Any resident can join the outings as the buses are equipped with a wheelchair lift system. At Cumberland Lodge, they often drive out to the country to see bison and lambs grazing in the fields, or they might drive to the ocean to look for sea lions.
“They love doing things they’ve done in the past”, said Coupland. “It makes them feel connected to their past life and immensely helps their emotional and mental health.”
At Cairnsmore Place in Duncan, residents were ecstatic as they returned from their first bus outing, which was around the Shawnigan Lake area.
“They have been held up for such a long time”, said Cairnsmore Place Activities Coordinator, Erinn Dawe. “We take it for granted that we can go to work or shop and have interactions with colleagues, friends and family, even if at a distance outdoors. Our residents have been restricted to their homes since the pandemic began. They can see that it’s spring and beautiful outside so they were so happy to be able to leave the facility. The first outing was epic and the residents were so jubilant that they were cheering when they returned. It was a heart-wrenching moment.”

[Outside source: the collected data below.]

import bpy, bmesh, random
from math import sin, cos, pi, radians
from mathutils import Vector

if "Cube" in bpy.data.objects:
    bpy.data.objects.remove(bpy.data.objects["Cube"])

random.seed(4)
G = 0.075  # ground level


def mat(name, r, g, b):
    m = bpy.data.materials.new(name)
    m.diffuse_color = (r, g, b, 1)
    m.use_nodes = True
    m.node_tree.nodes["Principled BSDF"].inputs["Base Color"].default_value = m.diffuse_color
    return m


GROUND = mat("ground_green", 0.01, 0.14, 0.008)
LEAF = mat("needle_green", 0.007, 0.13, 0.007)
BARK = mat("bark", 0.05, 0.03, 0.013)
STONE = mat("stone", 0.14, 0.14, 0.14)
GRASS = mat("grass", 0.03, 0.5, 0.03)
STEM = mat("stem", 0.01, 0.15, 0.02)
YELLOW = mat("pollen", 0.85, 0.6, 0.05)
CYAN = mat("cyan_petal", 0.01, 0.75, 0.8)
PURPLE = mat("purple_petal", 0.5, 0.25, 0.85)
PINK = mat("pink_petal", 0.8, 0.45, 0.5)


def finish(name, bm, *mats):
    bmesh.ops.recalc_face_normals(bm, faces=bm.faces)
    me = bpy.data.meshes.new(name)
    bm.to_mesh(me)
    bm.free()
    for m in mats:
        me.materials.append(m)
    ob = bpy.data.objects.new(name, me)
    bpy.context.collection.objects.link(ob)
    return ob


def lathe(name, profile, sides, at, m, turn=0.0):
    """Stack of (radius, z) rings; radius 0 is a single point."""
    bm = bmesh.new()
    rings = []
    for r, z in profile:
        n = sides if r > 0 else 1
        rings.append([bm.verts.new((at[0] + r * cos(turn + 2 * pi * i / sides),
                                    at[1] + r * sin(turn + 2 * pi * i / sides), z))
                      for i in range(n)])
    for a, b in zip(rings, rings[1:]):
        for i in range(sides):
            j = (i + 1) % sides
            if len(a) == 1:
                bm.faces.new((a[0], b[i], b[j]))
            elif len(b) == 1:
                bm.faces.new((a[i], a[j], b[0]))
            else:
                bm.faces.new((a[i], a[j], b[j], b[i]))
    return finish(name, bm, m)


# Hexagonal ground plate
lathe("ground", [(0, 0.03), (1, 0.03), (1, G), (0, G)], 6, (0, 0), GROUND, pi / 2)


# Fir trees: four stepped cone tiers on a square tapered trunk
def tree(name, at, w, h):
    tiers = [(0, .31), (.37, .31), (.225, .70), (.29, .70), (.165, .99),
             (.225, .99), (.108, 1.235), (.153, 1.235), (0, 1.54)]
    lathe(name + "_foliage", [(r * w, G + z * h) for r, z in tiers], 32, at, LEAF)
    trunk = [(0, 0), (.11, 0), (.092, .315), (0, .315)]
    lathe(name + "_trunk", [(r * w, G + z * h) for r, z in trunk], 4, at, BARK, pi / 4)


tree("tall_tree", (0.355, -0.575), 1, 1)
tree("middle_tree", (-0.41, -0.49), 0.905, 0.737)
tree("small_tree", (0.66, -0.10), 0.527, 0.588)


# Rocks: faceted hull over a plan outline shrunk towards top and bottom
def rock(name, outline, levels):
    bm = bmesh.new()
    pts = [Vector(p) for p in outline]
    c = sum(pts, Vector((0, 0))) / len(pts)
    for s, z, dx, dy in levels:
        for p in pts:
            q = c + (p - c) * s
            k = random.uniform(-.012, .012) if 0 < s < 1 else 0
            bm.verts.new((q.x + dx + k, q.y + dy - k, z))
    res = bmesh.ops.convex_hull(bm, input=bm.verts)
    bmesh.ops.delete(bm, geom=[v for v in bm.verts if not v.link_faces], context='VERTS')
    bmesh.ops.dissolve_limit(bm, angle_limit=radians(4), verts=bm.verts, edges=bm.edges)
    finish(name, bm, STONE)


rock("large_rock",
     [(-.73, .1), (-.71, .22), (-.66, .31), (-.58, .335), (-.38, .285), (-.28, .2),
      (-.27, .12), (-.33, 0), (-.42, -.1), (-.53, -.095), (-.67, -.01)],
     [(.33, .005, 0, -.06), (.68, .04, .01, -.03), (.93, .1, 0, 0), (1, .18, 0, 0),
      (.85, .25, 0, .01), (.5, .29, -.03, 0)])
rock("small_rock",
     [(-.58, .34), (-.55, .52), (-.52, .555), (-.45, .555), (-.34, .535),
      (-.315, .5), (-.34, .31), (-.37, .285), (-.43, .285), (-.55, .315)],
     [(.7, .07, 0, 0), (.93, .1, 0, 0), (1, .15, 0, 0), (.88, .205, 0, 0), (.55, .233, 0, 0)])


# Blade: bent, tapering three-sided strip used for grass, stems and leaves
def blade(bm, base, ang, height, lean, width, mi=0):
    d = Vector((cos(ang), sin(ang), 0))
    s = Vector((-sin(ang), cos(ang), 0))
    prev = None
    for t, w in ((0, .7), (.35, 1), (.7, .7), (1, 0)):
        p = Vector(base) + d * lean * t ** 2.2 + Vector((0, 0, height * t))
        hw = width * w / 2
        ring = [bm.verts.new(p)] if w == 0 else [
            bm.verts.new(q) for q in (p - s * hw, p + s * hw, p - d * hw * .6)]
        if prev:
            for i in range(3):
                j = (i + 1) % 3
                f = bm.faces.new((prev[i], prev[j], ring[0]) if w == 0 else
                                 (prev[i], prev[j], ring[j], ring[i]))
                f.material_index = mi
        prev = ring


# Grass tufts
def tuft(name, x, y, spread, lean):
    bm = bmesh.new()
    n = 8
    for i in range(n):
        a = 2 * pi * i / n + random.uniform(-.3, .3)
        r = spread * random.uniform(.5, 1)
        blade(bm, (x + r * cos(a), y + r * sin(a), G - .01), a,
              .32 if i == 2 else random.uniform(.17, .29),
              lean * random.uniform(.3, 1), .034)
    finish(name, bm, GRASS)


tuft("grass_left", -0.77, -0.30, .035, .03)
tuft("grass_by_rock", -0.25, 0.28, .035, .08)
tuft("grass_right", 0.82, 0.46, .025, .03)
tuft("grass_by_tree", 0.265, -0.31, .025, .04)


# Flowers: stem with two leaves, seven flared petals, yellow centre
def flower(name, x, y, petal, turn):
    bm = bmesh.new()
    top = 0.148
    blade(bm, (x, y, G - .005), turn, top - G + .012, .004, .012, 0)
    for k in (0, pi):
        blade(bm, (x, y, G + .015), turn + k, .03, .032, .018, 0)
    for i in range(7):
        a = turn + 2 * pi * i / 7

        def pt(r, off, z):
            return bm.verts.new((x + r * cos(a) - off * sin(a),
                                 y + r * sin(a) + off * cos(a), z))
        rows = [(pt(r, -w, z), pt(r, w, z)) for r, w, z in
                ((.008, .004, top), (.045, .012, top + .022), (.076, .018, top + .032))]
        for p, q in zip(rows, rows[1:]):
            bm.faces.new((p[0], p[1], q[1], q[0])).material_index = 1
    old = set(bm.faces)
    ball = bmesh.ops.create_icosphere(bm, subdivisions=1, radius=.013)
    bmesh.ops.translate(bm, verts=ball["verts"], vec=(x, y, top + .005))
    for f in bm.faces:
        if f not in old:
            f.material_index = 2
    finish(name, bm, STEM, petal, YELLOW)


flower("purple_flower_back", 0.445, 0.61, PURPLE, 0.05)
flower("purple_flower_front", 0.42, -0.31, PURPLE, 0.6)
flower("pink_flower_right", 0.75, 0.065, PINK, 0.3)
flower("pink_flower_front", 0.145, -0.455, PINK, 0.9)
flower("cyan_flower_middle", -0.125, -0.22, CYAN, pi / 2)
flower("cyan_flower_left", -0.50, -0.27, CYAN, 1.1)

Roy, who is one of the Cairnsmore Place residents remarked, “The first time we went out it was heaven, I absolutely loved it! I wish I could go out everyday for a ride, but I can’t be greedy. Next, I am looking forward to going out for a meal on the bus”.
The COVID-19 pandemic has changed life as we know it, and it is difficult to determine what the new normal will look like. However, for seniors who have been isolated for so long, the bus outings are a meaningful step towards a return to normal and are having a huge impact on seniors living in long-term care across Vancouver Island.